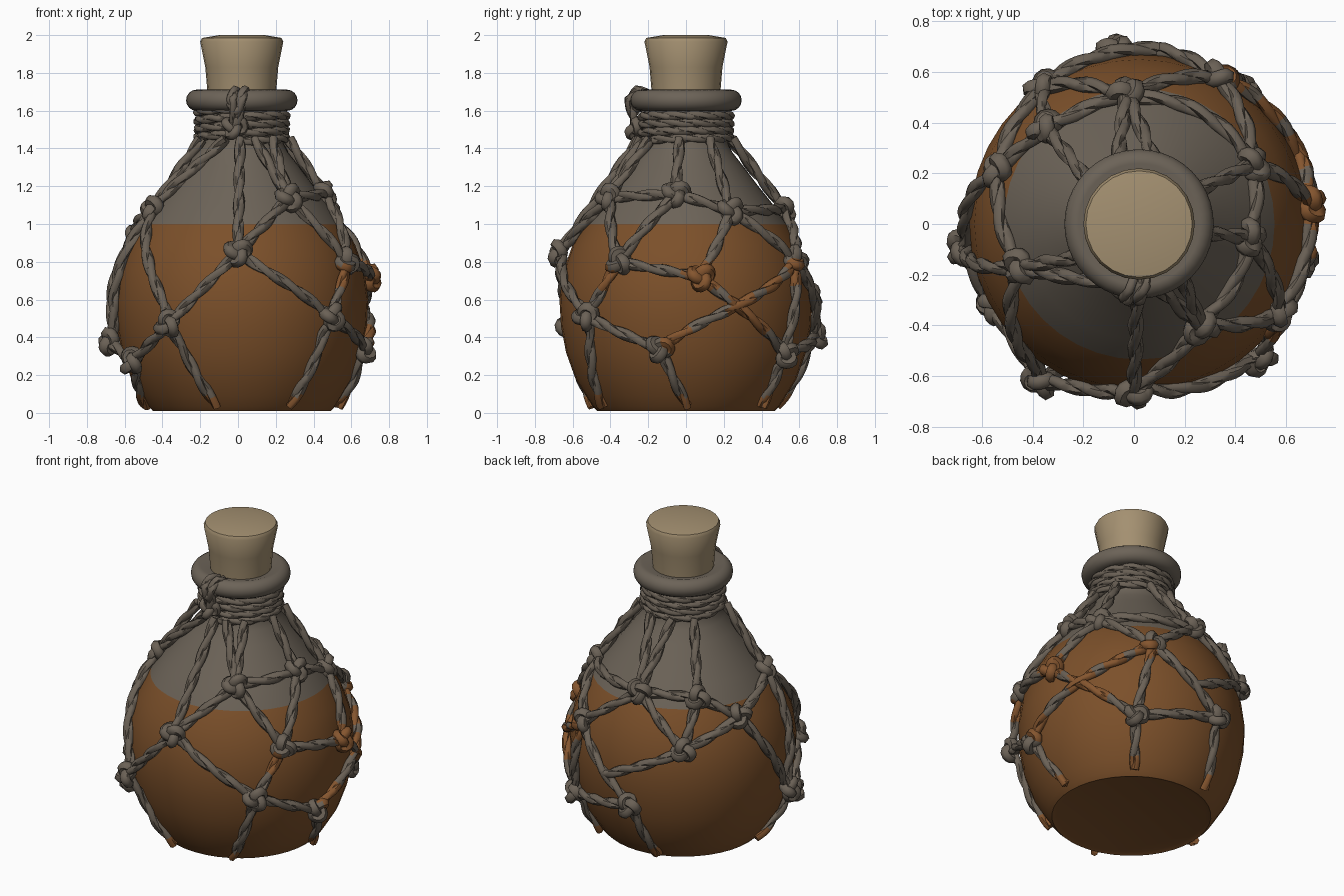
import bpy, bmesh, math
from math import sin, cos, pi, tau
from mathutils import Vector

if "Cube" in bpy.data.objects:
    bpy.data.objects.remove(bpy.data.objects["Cube"], do_unlink=True)

CX = 0.02  # bottle axis


def material(name, rgb):
    m = bpy.data.materials.new(name)
    m.use_nodes = True
    m.diffuse_color = (*rgb, 1)
    m.node_tree.nodes["Principled BSDF"].inputs["Base Color"].default_value = (*rgb, 1)
    return m


GLASS = material("grey glass", (0.15, 0.125, 0.097))
LIQUID = material("amber liquid", (0.2, 0.08, 0.023))
CORK = material("tan cork", (0.37, 0.28, 0.165))
ROPE = material("grey rope", (0.145, 0.119, 0.092))
STAIN = material("stained rope", (0.235, 0.092, 0.028))


def finish(name, mesh, mats, rule, angle):
    for m in mats:
        mesh.materials.append(m)
    if rule:
        for f in mesh.polygons:
            f.material_index = rule(f.center)
    ob = bpy.data.objects.new(name, mesh)
    bpy.context.collection.objects.link(ob)
    bpy.ops.object.select_all(action="DESELECT")
    ob.select_set(True)
    bpy.context.view_layer.objects.active = ob
    bpy.ops.object.shade_smooth_by_angle(angle=math.radians(angle))


def lathe(name, profile, mats, sides=40, rule=None):
    bm = bmesh.new()
    rings = [[bm.verts.new((CX + r * cos(tau * i / sides), r * sin(tau * i / sides), z))
              for i in range(sides)] for r, z in profile]
    for a, b in zip(rings, rings[1:]):
        for i in range(sides):
            j = (i + 1) % sides
            bm.faces.new((a[i], a[j], b[j], b[i]))
    bm.faces.new(rings[0][::-1])
    bm.faces.new(rings[-1])
    bmesh.ops.recalc_face_normals(bm, faces=bm.faces)
    mesh = bpy.data.meshes.new(name)
    bm.to_mesh(mesh)
    bm.free()
    finish(name, mesh, mats, rule, 40)


def tubes(name, paths, radius, mats, closed=False, rule=None):
    cu = bpy.data.curves.new(name + "_path", "CURVE")
    cu.dimensions = "3D"
    cu.bevel_depth = radius
    cu.bevel_resolution = 1
    cu.use_fill_caps = True
    for pts in paths:
        sp = cu.splines.new("POLY")
        sp.points.add(len(pts) - 1)
        for p, co in zip(sp.points, pts):
            p.co = (*co, 1)
        sp.use_cyclic_u = closed
    tmp = bpy.data.objects.new(name + "_path", cu)
    bpy.context.collection.objects.link(tmp)
    bpy.context.view_layer.update()
    ev = tmp.evaluated_get(bpy.context.evaluated_depsgraph_get())
    mesh = bpy.data.meshes.new_from_object(ev)
    bpy.data.objects.remove(tmp, do_unlink=True)
    finish(name, mesh, mats, rule, 60)


# Bottle: liquid shows below the fill line
BODY = [(0.44, 0.02), (0.47, 0.01), (0.495, 0.035), (0.53, 0.09), (0.585, 0.18), (0.635, 0.32),
        (0.662, 0.46), (0.67, 0.6), (0.65, 0.75), (0.6, 0.89), (0.535, 1.0), (0.455, 1.11),
        (0.375, 1.21), (0.3, 1.31), (0.245, 1.38), (0.22, 1.43)]
lathe("bottle_body", BODY + [(0.215, 1.5), (0.22, 1.62)], [GLASS, LIQUID],
      rule=lambda c: int(c.z < 1.0))
lathe("bottle_rim", [(0.17, 1.6)] + [(0.24 + 0.055 * sin(a * pi / 8), 1.655 - 0.056 * cos(a * pi / 8))
                                     for a in range(9)] + [(0.17, 1.69)], [GLASS])

# Cork with a slightly rounded top
lathe("cork", [(0.172, 1.6), (0.182, 1.7), (0.193, 1.83), (0.22, 1.965), (0.21, 1.985), (0.12, 2.0)],
      [CORK], sides=24)


def surface(z):
    for (r0, z0), (r1, z1) in zip(BODY[1:], BODY[2:]):
        if z <= z1:
            return r0 + (r1 - r0) * max(0, (z - z0) / (z1 - z0))
    return BODY[-1][0]


def push_out(p, gap):
    """Keep a point at least a gap outside the glass."""
    d = Vector((p.x - CX, p.y, 0))
    r = max(d.length, surface(p.z) + gap)
    d = d.normalized() * r
    return Vector((CX + d.x, d.y, p.z))


def twisted(path, offset=0.011, pitch=0.34):
    """Two strands wound around a path."""
    out, dist = ([], []), 0
    for i, p in enumerate(path):
        t = (path[min(i + 1, len(path) - 1)] - path[max(i - 1, 0)]).normalized()
        n = Vector((p.x - CX, p.y, 0.1))
        n = (n - t * n.dot(t)).normalized()
        b = t.cross(n)
        dist += (p - path[max(i - 1, 0)]).length
        for k in (0, 1):
            a = tau * dist / pitch + k * pi
            out[k].append(p + (n * cos(a) + b * sin(a)) * offset)
    return list(out)


def strand(a, b, gap=0.022):
    n = max(6, math.ceil((b - a).length / 0.03))
    return twisted([push_out(a.lerp(b, i / n), gap) for i in range(n + 1)])


# Net knots, keyed by letter
NODES = {
    "A": (0.0, -0.67, 0.85), "B": (-0.45, -0.17, 1.08), "C": (0.27, -0.41, 1.14),
    "D": (0.43, -0.05, 1.16), "E": (0.46, 0.23, 1.07), "G": (-0.03, 0.52, 1.08),
    "H": (-0.35, 0.38, 1.07), "I": (-0.52, 0.21, 0.94), "J": (-0.37, -0.62, 0.47),
    "K": (0.5, -0.53, 0.51), "L": (0.57, -0.35, 0.8), "M": (0.7, 0.08, 0.72),
    "N": (0.67, -0.14, 0.34), "O": (0.34, 0.58, 0.81), "P": (0.43, 0.53, 0.31),
    "Q": (-0.07, 0.69, 0.41), "R": (-0.36, 0.54, 0.79), "S": (-0.68, -0.1, 0.38),
    "T": (-0.56, -0.32, 0.27)}
NODES = {k: push_out(Vector(v), 0.026) for k, v in NODES.items()}

# Stained patches: around some knots, along some ropes, and at the base
PATCHES = [(NODES["M"], 0.1), (NODES["O"] + Vector((0.05, 0, -0.06)), 0.07)] + [
    (push_out(NODES[a].lerp(NODES[b], t), 0.02), r)
    for a, b, t, r in (("O", "N", 0.3, 0.07), ("O", "N", 0.5, 0.08), ("O", "N", 0.87, 0.09),
                       ("M", "P", 0.55, 0.1), ("L", "K", 0.3, 0.07))]


def stain(c):
    return int(c.z < 0.09 or any((c - p).length < r for p, r in PATCHES))


def at(angle, r, z):
    a = math.radians(angle)
    return Vector((CX + r * cos(a), r * sin(a), z))


# Ropes between knots, from the neck, and down to the base
ropes = []
for pair in ("AC AJ AK BJ BS BI CD CL DL DE LK LM KN EM EO EG OP ON MP PQ OQ GO GH GR HR HI "
             "IR IS JT ST").split():
    ropes += strand(NODES[pair[0]], NODES[pair[1]])
ropes += strand(NODES["R"], push_out(NODES["O"].lerp(NODES["Q"], 0.6), 0.022))
for key, ang in (("A", -92), ("B", -150), ("B", -110), ("C", -75), ("C", -50), ("D", -8),
                 ("E", 30), ("G", 75), ("G", 110), ("H", 140)):
    ropes += strand(at(ang, 0.25, 1.45), NODES[key])
for key, ang in (("J", -105), ("K", -60), ("N", 1), ("P", 52), ("Q", 108), ("T", -177)):
    ropes += strand(NODES[key], at(ang, 0.475, 0.035), 0.012)
tubes("net_ropes", ropes, 0.022, [ROPE, STAIN], rule=stain)


def knot(center, size=0.0185):
    """Trefoil loop lying flat against the glass."""
    n = Vector((center.x - CX, center.y, 0.15)).normalized()
    u = Vector((0, 0, 1)).cross(n).normalized()
    v = n.cross(u)
    spin = center.x * 9
    pts = []
    for i in range(30):
        t = tau * i / 30
        x, y = sin(t) + 2 * sin(2 * t), cos(t) - 2 * cos(2 * t)
        x, y = x * cos(spin) - y * sin(spin), x * sin(spin) + y * cos(spin)
        pts.append(center + (u * x + v * y - n * sin(3 * t) * 1.2 + n * 0.2) * size)
    return pts


tubes("net_knots", [knot(p) for p in NODES.values()], 0.03, [ROPE, STAIN], closed=True, rule=stain)

# One rope wound four times round the neck, its ends hidden by the front knot
coil = [at(-90 + 6 * i, 0.234, 1.435 + 0.0023 * i / 3.3 + 0.008 * sin(i / 9)) for i in range(241)]
tubes("neck_coil", twisted(coil, 0.009, 0.25), 0.017, [ROPE])

# Front knots and the loops over the rim
tubes("neck_knots", [knot(Vector((-0.02, -0.26, 1.51)), 0.018), knot(Vector((-0.01, -0.27, 1.62)), 0.011)],
      0.024, [ROPE], closed=True)
loops = []
for dx in (-0.035, 0.015):
    corners = [Vector(c) for c in ((-0.02, -0.26, 1.5), (dx / 2, -0.285, 1.59), (dx, -0.3, 1.66),
                                   (dx + 0.02, -0.26, 1.705), (dx + 0.03, -0.2, 1.69))]
    path = [a.lerp(b, i / 4) for a, b in zip(corners, corners[1:]) for i in range(4)] + corners[-1:]
    loops += twisted(path, 0.01, 0.25)
tubes("rim_loops", loops, 0.02, [ROPE])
┄┄┄┄┄┄
Exercise aim | Copy out only the lines above from the one with "m.use_nodes = True" to the one with "bpy.context.collection.objects.link(ob)", inclusive, exactly as they stand.

Response area |
    m.use_nodes = True
    m.diffuse_color = (*rgb, 1)
    m.node_tree.nodes["Principled BSDF"].inputs["Base Color"].default_value = (*rgb, 1)
    return m


GLASS = material("grey glass", (0.15, 0.125, 0.097))
LIQUID = material("amber liquid", (0.2, 0.08, 0.023))
CORK = material("tan cork", (0.37, 0.28, 0.165))
ROPE = material("grey rope", (0.145, 0.119, 0.092))
STAIN = material("stained rope", (0.235, 0.092, 0.028))


def finish(name, mesh, mats, rule, angle):
    for m in mats:
        mesh.materials.append(m)
    if rule:
        for f in mesh.polygons:
            f.material_index = rule(f.center)
    ob = bpy.data.objects.new(name, mesh)
    bpy.context.collection.objects.link(ob)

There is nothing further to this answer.